▶ [What the exercise asks]:
Produce a word-for-word copy of the data below.

++++

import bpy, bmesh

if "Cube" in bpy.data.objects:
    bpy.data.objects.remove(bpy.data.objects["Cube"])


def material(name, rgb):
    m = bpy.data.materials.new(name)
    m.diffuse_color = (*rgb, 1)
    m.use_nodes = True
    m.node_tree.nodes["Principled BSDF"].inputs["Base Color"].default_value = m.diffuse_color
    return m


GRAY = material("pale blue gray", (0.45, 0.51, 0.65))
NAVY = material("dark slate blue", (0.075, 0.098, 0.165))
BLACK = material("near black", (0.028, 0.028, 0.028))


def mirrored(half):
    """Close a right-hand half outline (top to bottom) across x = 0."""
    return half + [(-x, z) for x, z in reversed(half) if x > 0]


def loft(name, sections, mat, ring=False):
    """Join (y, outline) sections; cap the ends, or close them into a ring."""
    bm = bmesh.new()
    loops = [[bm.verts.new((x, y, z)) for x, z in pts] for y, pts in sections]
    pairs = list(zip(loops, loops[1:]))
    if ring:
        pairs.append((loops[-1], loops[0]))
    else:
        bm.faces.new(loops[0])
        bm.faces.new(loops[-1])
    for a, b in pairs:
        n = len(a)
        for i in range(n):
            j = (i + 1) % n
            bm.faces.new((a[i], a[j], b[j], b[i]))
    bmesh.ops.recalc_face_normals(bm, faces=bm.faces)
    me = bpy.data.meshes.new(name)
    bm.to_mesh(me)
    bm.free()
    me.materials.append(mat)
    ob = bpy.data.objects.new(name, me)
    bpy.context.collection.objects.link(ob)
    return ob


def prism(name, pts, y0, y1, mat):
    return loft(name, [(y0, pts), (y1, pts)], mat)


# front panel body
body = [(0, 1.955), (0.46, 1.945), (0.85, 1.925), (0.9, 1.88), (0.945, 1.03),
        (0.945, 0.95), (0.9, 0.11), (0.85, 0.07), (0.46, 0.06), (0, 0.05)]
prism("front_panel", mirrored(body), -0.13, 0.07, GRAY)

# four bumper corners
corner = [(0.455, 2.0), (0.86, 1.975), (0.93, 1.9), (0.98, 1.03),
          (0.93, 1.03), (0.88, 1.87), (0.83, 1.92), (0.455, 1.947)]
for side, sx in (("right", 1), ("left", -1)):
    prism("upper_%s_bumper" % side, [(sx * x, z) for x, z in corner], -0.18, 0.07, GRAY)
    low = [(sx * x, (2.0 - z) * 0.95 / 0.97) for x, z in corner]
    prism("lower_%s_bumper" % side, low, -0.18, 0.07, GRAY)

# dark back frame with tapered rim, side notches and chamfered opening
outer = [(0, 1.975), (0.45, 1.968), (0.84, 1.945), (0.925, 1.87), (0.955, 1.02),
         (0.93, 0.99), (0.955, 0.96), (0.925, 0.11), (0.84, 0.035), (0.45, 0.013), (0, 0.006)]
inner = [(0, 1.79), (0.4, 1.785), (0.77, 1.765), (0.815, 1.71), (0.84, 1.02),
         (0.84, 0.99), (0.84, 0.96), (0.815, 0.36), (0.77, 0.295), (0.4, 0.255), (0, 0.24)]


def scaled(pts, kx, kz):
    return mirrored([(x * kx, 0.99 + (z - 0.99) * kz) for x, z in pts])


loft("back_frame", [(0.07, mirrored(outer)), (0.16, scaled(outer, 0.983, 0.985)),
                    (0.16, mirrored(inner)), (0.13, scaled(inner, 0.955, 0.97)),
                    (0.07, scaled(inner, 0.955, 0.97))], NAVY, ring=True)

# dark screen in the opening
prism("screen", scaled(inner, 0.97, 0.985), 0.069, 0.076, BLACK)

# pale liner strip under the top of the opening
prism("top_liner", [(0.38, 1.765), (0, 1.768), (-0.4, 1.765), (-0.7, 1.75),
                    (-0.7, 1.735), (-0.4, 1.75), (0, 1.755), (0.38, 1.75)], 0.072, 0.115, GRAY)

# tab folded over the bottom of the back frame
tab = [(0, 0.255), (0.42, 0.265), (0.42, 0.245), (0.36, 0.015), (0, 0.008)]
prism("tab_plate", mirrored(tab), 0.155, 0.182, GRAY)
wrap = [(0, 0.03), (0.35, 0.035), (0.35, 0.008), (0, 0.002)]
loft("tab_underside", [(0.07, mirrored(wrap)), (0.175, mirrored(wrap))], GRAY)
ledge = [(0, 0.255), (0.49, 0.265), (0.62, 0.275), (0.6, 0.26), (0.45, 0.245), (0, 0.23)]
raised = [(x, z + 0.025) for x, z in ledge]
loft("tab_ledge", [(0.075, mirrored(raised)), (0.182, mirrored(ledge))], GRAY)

++++

▶ [Task solution]:
import bpy, bmesh

if "Cube" in bpy.data.objects:
    bpy.data.objects.remove(bpy.data.objects["Cube"])


def material(name, rgb):
    m = bpy.data.materials.new(name)
    m.diffuse_color = (*rgb, 1)
    m.use_nodes = True
    m.node_tree.nodes["Principled BSDF"].inputs["Base Color"].default_value = m.diffuse_color
    return m


GRAY = material("pale blue gray", (0.45, 0.51, 0.65))
NAVY = material("dark slate blue", (0.075, 0.098, 0.165))
BLACK = material("near black", (0.028, 0.028, 0.028))


def mirrored(half):
    """Close a right-hand half outline (top to bottom) across x = 0."""
    return half + [(-x, z) for x, z in reversed(half) if x > 0]


def loft(name, sections, mat, ring=False):
    """Join (y, outline) sections; cap the ends, or close them into a ring."""
    bm = bmesh.new()
    loops = [[bm.verts.new((x, y, z)) for x, z in pts] for y, pts in sections]
    pairs = list(zip(loops, loops[1:]))
    if ring:
        pairs.append((loops[-1], loops[0]))
    else:
        bm.faces.new(loops[0])
        bm.faces.new(loops[-1])
    for a, b in pairs:
        n = len(a)
        for i in range(n):
            j = (i + 1) % n
            bm.faces.new((a[i], a[j], b[j], b[i]))
    bmesh.ops.recalc_face_normals(bm, faces=bm.faces)
    me = bpy.data.meshes.new(name)
    bm.to_mesh(me)
    bm.free()
    me.materials.append(mat)
    ob = bpy.data.objects.new(name, me)
    bpy.context.collection.objects.link(ob)
    return ob


def prism(name, pts, y0, y1, mat):
    return loft(name, [(y0, pts), (y1, pts)], mat)


# front panel body
body = [(0, 1.955), (0.46, 1.945), (0.85, 1.925), (0.9, 1.88), (0.945, 1.03),
        (0.945, 0.95), (0.9, 0.11), (0.85, 0.07), (0.46, 0.06), (0, 0.05)]
prism("front_panel", mirrored(body), -0.13, 0.07, GRAY)

# four bumper corners
corner = [(0.455, 2.0), (0.86, 1.975), (0.93, 1.9), (0.98, 1.03),
          (0.93, 1.03), (0.88, 1.87), (0.83, 1.92), (0.455, 1.947)]
for side, sx in (("right", 1), ("left", -1)):
    prism("upper_%s_bumper" % side, [(sx * x, z) for x, z in corner], -0.18, 0.07, GRAY)
    low = [(sx * x, (2.0 - z) * 0.95 / 0.97) for x, z in corner]
    prism("lower_%s_bumper" % side, low, -0.18, 0.07, GRAY)

# dark back frame with tapered rim, side notches and chamfered opening
outer = [(0, 1.975), (0.45, 1.968), (0.84, 1.945), (0.925, 1.87), (0.955, 1.02),
         (0.93, 0.99), (0.955, 0.96), (0.925, 0.11), (0.84, 0.035), (0.45, 0.013), (0, 0.006)]
inner = [(0, 1.79), (0.4, 1.785), (0.77, 1.765), (0.815, 1.71), (0.84, 1.02),
         (0.84, 0.99), (0.84, 0.96), (0.815, 0.36), (0.77, 0.295), (0.4, 0.255), (0, 0.24)]


def scaled(pts, kx, kz):
    return mirrored([(x * kx, 0.99 + (z - 0.99) * kz) for x, z in pts])


loft("back_frame", [(0.07, mirrored(outer)), (0.16, scaled(outer, 0.983, 0.985)),
                    (0.16, mirrored(inner)), (0.13, scaled(inner, 0.955, 0.97)),
                    (0.07, scaled(inner, 0.955, 0.97))], NAVY, ring=True)

# dark screen in the opening
prism("screen", scaled(inner, 0.97, 0.985), 0.069, 0.076, BLACK)

# pale liner strip under the top of the opening
prism("top_liner", [(0.38, 1.765), (0, 1.768), (-0.4, 1.765), (-0.7, 1.75),
                    (-0.7, 1.735), (-0.4, 1.75), (0, 1.755), (0.38, 1.75)], 0.072, 0.115, GRAY)

# tab folded over the bottom of the back frame
tab = [(0, 0.255), (0.42, 0.265), (0.42, 0.245), (0.36, 0.015), (0, 0.008)]
prism("tab_plate", mirrored(tab), 0.155, 0.182, GRAY)
wrap = [(0, 0.03), (0.35, 0.035), (0.35, 0.008), (0, 0.002)]
loft("tab_underside", [(0.07, mirrored(wrap)), (0.175, mirrored(wrap))], GRAY)
ledge = [(0, 0.255), (0.49, 0.265), (0.62, 0.275), (0.6, 0.26), (0.45, 0.245), (0, 0.23)]
raised = [(x, z + 0.025) for x, z in ledge]
loft("tab_ledge", [(0.075, mirrored(raised)), (0.182, mirrored(ledge))], GRAY)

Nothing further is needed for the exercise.